Starting with the line that contains "bm.faces.new(rings[-1])" and stopping after the line that contains "return lathe(name, pts, n, loc, [m], closed=True)", return each line below exactly as written, with no others.

Dataset content section start

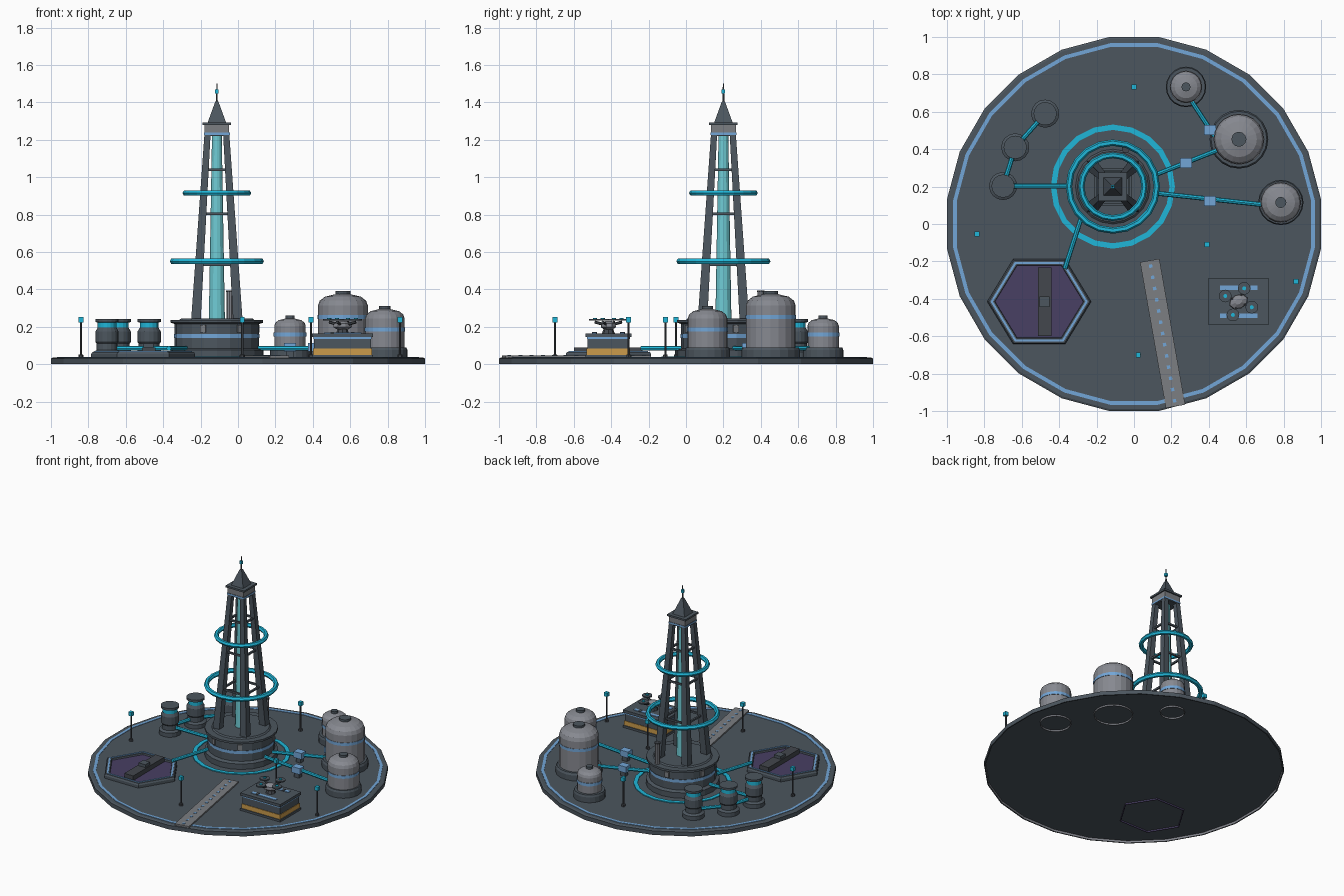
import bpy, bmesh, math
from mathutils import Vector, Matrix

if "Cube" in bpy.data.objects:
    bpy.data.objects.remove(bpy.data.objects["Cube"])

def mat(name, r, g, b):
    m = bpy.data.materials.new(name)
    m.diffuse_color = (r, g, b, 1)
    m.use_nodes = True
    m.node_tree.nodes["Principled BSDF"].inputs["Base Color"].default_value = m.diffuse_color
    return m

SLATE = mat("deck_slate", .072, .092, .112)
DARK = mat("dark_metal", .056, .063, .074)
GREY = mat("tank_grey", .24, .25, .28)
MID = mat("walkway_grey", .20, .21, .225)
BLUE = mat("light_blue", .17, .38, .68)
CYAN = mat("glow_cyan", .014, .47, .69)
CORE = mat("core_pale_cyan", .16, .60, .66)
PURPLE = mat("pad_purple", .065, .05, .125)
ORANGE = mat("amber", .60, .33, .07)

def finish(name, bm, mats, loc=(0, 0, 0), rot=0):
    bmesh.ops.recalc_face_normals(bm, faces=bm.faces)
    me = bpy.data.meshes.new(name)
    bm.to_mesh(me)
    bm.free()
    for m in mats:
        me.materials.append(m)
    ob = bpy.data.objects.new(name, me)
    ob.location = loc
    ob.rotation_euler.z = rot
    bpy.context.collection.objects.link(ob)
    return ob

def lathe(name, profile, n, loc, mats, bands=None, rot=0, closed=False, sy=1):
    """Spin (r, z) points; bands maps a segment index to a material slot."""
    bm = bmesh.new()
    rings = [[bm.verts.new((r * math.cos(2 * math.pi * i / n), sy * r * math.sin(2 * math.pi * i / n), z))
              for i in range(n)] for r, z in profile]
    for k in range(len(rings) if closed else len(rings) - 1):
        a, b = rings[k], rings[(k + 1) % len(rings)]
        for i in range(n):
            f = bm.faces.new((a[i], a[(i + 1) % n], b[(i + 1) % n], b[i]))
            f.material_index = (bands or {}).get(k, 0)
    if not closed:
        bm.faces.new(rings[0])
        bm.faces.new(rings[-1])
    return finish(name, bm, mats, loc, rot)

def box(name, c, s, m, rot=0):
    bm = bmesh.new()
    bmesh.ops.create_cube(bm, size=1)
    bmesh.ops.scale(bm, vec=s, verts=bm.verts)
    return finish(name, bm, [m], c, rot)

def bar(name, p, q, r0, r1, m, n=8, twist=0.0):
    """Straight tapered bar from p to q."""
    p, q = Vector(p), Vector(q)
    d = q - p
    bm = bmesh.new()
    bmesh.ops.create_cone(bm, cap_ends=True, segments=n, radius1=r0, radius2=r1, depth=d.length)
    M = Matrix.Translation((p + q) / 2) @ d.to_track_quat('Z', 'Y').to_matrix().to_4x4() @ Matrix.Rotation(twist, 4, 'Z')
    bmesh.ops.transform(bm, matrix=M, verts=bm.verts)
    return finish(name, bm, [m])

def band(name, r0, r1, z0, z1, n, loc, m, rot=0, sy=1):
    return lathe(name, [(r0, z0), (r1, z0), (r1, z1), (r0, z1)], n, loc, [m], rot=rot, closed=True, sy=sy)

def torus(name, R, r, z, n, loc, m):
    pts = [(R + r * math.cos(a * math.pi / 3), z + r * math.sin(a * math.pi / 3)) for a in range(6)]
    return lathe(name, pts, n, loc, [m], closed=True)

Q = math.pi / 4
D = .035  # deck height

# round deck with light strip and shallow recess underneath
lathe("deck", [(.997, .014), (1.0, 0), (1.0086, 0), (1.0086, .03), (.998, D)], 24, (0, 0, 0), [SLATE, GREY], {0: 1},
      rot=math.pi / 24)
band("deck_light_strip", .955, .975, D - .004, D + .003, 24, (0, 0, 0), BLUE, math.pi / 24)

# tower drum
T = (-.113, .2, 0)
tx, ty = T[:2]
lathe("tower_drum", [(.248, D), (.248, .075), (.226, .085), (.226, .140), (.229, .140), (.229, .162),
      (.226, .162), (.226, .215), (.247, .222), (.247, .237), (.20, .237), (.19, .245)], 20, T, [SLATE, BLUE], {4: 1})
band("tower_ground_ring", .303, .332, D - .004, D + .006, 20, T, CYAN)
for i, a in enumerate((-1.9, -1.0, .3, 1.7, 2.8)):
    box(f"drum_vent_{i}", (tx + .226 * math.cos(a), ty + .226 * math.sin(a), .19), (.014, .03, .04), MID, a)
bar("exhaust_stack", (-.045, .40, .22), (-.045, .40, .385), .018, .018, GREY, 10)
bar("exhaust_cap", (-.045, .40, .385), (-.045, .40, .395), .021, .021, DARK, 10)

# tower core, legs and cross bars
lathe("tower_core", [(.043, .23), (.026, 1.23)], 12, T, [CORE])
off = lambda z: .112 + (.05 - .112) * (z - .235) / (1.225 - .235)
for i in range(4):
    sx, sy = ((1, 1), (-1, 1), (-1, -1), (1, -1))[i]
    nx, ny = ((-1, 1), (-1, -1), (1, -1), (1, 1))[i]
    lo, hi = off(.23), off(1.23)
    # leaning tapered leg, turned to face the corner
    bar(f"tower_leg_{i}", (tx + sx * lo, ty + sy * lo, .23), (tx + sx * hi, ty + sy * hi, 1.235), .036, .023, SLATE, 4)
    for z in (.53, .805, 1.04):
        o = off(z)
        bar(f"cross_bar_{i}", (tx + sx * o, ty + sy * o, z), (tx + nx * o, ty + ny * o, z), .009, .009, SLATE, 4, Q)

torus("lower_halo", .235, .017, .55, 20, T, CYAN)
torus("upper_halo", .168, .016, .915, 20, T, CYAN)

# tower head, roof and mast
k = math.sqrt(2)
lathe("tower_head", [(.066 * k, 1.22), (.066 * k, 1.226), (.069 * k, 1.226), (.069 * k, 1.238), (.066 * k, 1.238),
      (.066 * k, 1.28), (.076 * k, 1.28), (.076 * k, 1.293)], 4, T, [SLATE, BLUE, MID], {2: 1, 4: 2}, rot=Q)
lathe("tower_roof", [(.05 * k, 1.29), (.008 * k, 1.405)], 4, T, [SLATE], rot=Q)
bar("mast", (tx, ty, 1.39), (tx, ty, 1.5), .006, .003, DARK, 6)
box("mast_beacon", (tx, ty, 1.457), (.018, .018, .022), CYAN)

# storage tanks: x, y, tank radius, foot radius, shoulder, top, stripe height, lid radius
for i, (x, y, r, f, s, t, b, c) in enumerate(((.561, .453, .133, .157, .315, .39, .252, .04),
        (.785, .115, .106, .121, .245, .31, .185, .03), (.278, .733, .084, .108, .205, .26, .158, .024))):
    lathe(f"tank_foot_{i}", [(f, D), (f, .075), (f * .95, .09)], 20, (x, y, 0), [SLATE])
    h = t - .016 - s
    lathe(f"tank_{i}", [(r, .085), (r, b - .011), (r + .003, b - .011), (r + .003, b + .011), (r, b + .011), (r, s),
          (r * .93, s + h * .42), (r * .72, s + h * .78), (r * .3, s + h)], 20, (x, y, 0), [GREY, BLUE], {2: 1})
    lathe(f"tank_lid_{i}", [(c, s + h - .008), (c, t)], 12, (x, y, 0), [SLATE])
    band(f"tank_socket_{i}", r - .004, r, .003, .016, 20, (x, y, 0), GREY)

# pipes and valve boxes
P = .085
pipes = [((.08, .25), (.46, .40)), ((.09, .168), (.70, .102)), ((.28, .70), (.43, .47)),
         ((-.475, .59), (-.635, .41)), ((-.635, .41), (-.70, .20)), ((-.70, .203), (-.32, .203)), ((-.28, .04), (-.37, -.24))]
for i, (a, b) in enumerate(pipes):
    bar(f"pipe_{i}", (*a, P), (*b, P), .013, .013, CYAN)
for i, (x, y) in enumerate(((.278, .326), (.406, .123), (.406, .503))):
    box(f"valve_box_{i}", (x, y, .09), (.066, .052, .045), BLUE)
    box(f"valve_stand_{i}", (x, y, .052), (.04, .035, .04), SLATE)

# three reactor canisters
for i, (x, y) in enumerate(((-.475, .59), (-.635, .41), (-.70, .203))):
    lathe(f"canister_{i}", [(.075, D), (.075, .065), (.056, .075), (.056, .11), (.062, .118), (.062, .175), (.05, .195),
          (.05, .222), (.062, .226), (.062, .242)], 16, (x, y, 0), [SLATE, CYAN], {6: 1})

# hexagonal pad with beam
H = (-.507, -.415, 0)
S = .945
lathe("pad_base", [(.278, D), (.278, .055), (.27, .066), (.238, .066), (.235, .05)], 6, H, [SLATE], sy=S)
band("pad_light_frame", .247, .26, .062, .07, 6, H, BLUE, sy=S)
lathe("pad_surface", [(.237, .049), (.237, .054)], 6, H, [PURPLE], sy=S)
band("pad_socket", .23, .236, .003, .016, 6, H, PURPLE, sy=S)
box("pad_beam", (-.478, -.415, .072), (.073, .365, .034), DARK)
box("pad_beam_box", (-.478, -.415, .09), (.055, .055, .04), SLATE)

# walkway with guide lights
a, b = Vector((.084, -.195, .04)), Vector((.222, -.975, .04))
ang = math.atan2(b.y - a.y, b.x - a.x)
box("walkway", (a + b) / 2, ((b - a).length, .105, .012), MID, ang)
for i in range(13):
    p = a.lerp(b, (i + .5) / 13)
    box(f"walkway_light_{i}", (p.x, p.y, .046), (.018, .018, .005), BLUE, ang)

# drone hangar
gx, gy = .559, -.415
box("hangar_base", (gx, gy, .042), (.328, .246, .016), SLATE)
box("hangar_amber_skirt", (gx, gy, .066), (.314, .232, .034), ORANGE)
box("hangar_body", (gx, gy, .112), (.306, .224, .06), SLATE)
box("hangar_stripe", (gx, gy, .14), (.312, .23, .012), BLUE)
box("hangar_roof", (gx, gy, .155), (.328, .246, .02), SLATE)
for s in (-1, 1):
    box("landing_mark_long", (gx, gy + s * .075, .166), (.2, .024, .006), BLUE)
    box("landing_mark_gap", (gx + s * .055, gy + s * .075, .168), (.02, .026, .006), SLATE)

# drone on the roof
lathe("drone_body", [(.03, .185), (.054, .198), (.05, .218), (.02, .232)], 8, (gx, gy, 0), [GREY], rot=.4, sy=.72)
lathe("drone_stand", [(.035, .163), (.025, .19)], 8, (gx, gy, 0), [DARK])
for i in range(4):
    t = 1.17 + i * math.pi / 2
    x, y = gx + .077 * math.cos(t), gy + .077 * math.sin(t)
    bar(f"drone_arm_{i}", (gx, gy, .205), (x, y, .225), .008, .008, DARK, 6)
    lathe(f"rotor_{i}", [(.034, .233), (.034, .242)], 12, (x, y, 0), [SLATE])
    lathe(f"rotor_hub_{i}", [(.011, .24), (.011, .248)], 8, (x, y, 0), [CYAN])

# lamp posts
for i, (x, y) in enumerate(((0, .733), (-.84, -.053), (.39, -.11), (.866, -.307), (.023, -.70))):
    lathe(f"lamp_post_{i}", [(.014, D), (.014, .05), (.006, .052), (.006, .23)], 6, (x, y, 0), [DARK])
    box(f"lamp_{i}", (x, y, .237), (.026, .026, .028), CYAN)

Dataset content section end

■ Exercise result:
        bm.faces.new(rings[-1])
    return finish(name, bm, mats, loc, rot)

def box(name, c, s, m, rot=0):
    bm = bmesh.new()
    bmesh.ops.create_cube(bm, size=1)
    bmesh.ops.scale(bm, vec=s, verts=bm.verts)
    return finish(name, bm, [m], c, rot)

def bar(name, p, q, r0, r1, m, n=8, twist=0.0):
    """Straight tapered bar from p to q."""
    p, q = Vector(p), Vector(q)
    d = q - p
    bm = bmesh.new()
    bmesh.ops.create_cone(bm, cap_ends=True, segments=n, radius1=r0, radius2=r1, depth=d.length)
    M = Matrix.Translation((p + q) / 2) @ d.to_track_quat('Z', 'Y').to_matrix().to_4x4() @ Matrix.Rotation(twist, 4, 'Z')
    bmesh.ops.transform(bm, matrix=M, verts=bm.verts)
    return finish(name, bm, [m])

def band(name, r0, r1, z0, z1, n, loc, m, rot=0, sy=1):
    return lathe(name, [(r0, z0), (r1, z0), (r1, z1), (r0, z1)], n, loc, [m], rot=rot, closed=True, sy=sy)

def torus(name, R, r, z, n, loc, m):
    pts = [(R + r * math.cos(a * math.pi / 3), z + r * math.sin(a * math.pi / 3)) for a in range(6)]
    return lathe(name, pts, n, loc, [m], closed=True)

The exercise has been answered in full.